[Opening Material shown section]
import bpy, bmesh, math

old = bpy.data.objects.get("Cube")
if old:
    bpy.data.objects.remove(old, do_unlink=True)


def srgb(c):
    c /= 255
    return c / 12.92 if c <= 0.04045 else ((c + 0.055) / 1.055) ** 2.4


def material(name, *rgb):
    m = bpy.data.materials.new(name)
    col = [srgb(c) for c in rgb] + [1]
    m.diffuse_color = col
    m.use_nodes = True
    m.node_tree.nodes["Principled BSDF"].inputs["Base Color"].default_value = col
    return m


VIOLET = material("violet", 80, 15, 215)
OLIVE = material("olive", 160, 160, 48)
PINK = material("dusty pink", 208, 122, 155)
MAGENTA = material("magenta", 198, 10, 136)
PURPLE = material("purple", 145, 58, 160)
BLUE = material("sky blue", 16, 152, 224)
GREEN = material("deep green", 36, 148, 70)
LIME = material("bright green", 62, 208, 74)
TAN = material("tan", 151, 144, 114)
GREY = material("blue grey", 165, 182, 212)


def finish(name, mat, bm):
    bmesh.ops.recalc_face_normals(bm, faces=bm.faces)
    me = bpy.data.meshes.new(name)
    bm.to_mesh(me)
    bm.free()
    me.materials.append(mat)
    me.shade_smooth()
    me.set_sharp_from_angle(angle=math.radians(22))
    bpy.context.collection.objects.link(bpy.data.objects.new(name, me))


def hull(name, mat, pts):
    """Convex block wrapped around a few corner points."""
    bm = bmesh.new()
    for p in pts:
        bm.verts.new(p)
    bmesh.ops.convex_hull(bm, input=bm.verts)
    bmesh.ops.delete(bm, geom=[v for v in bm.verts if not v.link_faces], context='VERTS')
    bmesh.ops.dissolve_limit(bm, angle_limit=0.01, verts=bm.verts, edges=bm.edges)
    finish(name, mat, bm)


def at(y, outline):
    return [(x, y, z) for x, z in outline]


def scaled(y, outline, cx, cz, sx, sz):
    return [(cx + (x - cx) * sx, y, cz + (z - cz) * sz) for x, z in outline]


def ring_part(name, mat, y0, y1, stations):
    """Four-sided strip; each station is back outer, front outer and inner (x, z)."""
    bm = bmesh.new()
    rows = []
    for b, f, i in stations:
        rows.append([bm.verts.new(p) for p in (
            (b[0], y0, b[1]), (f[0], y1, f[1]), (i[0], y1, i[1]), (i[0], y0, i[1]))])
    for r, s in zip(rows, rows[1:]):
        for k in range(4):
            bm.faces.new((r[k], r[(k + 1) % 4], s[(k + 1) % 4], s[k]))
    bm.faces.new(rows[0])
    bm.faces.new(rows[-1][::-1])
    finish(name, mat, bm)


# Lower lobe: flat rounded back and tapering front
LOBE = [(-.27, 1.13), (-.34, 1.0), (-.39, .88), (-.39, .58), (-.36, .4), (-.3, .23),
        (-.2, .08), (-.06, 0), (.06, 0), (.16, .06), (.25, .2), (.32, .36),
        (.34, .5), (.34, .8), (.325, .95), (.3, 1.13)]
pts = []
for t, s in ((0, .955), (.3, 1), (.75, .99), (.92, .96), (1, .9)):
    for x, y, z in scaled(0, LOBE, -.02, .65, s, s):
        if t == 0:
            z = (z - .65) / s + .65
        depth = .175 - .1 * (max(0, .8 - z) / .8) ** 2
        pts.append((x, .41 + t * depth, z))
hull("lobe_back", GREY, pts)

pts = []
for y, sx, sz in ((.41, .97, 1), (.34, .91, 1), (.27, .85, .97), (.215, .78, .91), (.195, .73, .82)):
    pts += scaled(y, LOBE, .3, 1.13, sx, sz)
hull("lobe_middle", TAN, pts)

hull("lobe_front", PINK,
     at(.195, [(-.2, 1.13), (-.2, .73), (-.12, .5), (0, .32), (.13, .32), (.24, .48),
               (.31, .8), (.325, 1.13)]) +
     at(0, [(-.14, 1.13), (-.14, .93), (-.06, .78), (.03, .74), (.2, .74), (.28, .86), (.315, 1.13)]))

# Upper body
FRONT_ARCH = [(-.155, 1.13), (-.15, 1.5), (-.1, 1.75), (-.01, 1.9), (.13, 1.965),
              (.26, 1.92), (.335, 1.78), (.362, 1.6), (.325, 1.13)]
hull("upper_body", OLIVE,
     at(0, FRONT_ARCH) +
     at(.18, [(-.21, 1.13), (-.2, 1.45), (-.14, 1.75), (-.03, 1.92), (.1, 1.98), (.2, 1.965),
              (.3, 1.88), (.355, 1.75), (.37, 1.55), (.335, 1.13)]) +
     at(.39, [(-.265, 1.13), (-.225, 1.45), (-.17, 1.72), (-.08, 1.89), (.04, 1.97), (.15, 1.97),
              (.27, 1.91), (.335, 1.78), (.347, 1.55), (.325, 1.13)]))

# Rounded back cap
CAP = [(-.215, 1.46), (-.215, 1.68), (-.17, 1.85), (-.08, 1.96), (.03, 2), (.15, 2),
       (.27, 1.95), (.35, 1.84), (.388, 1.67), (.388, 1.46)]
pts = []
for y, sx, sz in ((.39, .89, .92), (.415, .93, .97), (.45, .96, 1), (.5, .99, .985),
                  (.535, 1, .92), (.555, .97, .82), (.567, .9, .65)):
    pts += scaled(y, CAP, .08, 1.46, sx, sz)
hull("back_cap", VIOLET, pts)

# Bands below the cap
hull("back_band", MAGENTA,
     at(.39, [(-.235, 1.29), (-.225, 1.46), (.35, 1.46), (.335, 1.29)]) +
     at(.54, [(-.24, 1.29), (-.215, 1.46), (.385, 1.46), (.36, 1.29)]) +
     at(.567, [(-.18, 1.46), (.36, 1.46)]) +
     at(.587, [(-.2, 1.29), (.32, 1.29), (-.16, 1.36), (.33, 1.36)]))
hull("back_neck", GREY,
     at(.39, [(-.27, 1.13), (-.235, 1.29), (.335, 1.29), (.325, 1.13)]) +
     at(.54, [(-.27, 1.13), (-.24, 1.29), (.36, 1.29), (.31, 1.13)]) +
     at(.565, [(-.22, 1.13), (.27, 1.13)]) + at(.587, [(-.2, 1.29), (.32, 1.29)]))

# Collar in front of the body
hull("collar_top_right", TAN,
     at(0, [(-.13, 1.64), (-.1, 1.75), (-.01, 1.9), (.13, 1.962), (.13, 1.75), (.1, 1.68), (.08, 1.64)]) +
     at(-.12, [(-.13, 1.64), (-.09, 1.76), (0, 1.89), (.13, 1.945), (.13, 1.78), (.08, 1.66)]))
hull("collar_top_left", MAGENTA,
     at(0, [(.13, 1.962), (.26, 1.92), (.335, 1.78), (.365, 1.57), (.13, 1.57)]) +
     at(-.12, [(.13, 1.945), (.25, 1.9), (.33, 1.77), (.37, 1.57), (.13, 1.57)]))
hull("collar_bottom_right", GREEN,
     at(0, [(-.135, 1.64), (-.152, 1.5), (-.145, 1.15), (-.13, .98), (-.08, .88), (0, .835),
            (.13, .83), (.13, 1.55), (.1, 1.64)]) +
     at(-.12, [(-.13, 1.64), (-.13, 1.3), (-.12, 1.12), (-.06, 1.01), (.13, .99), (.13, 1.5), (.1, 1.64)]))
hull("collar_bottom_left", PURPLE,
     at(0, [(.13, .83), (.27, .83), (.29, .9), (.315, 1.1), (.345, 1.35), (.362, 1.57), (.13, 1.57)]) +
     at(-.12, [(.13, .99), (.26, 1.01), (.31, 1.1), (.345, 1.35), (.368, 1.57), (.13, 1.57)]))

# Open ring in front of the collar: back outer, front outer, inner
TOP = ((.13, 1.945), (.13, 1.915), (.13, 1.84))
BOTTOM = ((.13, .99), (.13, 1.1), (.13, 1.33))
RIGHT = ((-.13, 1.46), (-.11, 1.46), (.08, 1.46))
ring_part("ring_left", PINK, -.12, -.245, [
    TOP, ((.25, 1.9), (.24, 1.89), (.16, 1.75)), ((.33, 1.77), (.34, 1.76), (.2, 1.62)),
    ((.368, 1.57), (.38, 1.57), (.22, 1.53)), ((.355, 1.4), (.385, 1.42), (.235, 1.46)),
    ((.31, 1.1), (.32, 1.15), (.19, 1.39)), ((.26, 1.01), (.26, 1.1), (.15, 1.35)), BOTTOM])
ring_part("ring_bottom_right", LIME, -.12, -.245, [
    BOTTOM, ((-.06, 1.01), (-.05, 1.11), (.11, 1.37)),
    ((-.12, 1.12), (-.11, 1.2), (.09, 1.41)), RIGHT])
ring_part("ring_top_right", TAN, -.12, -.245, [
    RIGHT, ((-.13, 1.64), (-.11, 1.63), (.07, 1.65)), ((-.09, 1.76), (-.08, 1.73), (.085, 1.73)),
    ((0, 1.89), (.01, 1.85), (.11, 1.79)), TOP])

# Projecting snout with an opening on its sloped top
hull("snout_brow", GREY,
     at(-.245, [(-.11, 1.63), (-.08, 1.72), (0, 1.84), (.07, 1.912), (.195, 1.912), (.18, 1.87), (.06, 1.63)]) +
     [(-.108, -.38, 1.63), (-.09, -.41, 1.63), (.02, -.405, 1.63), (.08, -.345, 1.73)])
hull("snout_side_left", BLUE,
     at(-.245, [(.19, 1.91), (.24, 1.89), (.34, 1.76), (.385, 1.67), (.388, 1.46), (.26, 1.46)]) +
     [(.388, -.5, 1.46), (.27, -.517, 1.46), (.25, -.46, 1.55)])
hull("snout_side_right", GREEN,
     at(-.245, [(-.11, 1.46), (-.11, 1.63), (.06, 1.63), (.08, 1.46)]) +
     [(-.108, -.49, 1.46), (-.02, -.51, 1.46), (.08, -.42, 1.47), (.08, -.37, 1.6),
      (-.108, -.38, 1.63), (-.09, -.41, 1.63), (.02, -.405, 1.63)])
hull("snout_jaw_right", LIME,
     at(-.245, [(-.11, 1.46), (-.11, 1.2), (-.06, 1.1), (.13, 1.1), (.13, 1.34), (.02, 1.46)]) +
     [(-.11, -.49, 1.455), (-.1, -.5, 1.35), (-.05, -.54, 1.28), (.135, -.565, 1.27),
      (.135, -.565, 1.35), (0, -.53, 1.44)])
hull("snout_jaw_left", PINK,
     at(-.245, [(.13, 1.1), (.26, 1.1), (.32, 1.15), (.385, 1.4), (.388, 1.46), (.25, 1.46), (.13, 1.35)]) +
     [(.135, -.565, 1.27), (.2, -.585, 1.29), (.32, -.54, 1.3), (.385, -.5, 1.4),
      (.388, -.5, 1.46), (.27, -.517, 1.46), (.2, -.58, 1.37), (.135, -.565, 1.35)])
[Closing Material shown section]
[Task objective]
Each line above that includes "data" should be shown.

[Task solution]
old = bpy.data.objects.get("Cube")
    bpy.data.objects.remove(old, do_unlink=True)
    m = bpy.data.materials.new(name)
    me = bpy.data.meshes.new(name)
    bpy.context.collection.objects.link(bpy.data.objects.new(name, me))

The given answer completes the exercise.